Nemadji Trail Energy Center

Minnesota Power is partnering with LaCrosse-based Dairyland Power Cooperative to build the proposed new plant in Superior, dubbed the Nemadji Trail Energy Center. The two utilities would split the $700 million cost of the plant, which would generate at least 525 megawatts of electricity.

Minnesota Power officials say the plant, which would be the utility’s first natural gas facility, is needed to help balance out the variability of renewable technologies like wind and solar.

It “will play an important role in providing energy reliability when the sun isn’t shining and the wind isn’t blowing," the utility’s Jennifer Peterson told protesters at the rally earlier this month.

Minnesota Power is the state’s second largest utility. Its service territory includes huge electricity consumers like iron ore mines and paper mills across northeast Minnesota. It’s undergone a massive shift in how it produces electricity over the past 15 years.

In 2005, the utility generated 95 percent of its electricity from coal. By 2021, that's expected to drop to 50 percent. The utility has shuttered several small, aging coal plants, and replaced them with wind, solar and hydropower.

The utility plans to continue that transition towards carbon-free fuel sources. But Julie Pierce, vice president of Strategy and Planning for Minnesota Power, said natural gas is a key part of that overall transformation.

"We need to be realistic about how when you add renewables with wind and solar and other technologies, that you need something there to provide power 24 by 7," she said.

Environmental groups fighting the natural gas plant agree that Minnesota Power has made significant progress in moving away from coal and towards wind and solar. But the science on climate pollution, they say, is not very forgiving.

"We have a budget of a certain amount of climate pollution that we can emit before we start hitting climate change impacts that will be very costly to deal with, and will potentially upend a great deal of our economic system," said Kevin Lee, climate and energy program director for the Minnesota Center for Environmental Advocacy.

Lee said natural gas may have been a bridge to a cleaner future a decade ago, but now Minnesota can’t reach its climate change goals by building additional fossil fuel generating plants that could emit carbon for decades to come.

Toward a carbon-free future

Several states and utilities around the country are pledging to produce 100 percent carbon-free electricity within the next 25 to 30 years. Xcel Energy, Minnesota’s largest utility, has announced plans to hit that target by 2050.

While that transition is speeding up, "we also know that we're not ready to have a 100 percent renewable grid. Just scaling it up is going to take time,” explained Rice University’s Dan Cohan.

“So you have a lot of utilities all over the country facing this dilemma about exactly how much should natural gas be part of the mix, and how do we make sure that it's a bridge to a cleaner future, rather than a roadblock that crowds out wind and solar?"

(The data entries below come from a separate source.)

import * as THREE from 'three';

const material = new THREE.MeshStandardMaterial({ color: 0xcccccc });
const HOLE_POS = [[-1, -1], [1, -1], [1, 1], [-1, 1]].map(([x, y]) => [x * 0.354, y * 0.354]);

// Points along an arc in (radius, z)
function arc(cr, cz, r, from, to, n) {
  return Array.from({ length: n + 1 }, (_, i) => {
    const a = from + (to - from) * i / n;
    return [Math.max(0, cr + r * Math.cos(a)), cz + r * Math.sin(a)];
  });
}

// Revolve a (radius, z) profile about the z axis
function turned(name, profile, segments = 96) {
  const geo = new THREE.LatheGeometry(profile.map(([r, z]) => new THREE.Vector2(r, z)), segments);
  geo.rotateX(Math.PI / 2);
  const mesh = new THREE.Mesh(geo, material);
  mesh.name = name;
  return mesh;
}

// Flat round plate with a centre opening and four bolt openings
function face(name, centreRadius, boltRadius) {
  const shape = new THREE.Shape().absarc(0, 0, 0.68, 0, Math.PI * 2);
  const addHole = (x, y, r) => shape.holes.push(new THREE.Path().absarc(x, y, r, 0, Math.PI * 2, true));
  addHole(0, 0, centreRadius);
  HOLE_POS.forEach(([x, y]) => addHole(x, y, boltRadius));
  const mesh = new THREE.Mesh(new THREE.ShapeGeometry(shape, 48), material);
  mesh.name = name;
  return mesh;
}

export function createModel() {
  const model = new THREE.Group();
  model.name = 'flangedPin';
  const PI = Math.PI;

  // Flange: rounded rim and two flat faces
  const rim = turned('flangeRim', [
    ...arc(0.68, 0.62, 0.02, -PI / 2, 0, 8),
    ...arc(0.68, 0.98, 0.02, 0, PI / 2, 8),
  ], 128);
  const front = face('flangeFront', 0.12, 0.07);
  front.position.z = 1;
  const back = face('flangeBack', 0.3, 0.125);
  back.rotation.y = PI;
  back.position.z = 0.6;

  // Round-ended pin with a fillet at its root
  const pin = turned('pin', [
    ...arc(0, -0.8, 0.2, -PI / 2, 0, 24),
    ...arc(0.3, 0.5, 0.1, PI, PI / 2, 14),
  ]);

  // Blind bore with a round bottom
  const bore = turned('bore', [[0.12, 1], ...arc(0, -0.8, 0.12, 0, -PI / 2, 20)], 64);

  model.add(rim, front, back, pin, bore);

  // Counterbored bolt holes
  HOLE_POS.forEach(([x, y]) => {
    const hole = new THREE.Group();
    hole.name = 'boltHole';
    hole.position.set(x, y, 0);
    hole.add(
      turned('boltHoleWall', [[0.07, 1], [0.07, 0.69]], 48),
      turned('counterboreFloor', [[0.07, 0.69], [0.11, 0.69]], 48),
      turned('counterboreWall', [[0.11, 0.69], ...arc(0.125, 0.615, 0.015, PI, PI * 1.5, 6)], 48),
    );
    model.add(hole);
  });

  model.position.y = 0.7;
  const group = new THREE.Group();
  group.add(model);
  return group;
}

Cohan said in some parts of the country natural gas will be needed to balance out more intermittent, renewable sources of energy. But he said in other places, that can be done using emerging battery technologies, a mix of renewable sources from different locations, and by utilizing existing coal or natural gas plants, rather than by building new ones.

Carbon-capture technology may also play an important role. Minnesota Power officials say the Nemadji Trail plant would be flexible, and could be easily converted to use emerging technologies like renewable natural gas or hydrogen should they become commercially viable.

Decisions on power plants are being made amid a broader debate on limiting carbon emissions. Several states, including California, are aiming for net zero emissions by 2045. Minnesota Governor Tim Walz has proposed producing 100 percent carbon-free electricity by 2050.

"I think the risk to Minnesota ratepayers is that they're being asked to pay for half of the cost of a plant without really knowing how viable it's going to be to operate this 20 years from now," said Cohan.

Minnesota regulators narrowly approved the project last year, but several Minnesota environmental groups have challenged that decision. The Minnesota Court of Appeals will issue a ruling on that challenge by early next year.

If the plant survives those legal challenges, and wins approval from Wisconsin regulators, Minnesota Power is hoping to begin construction by early 2021, and begin operating the plant in 2025.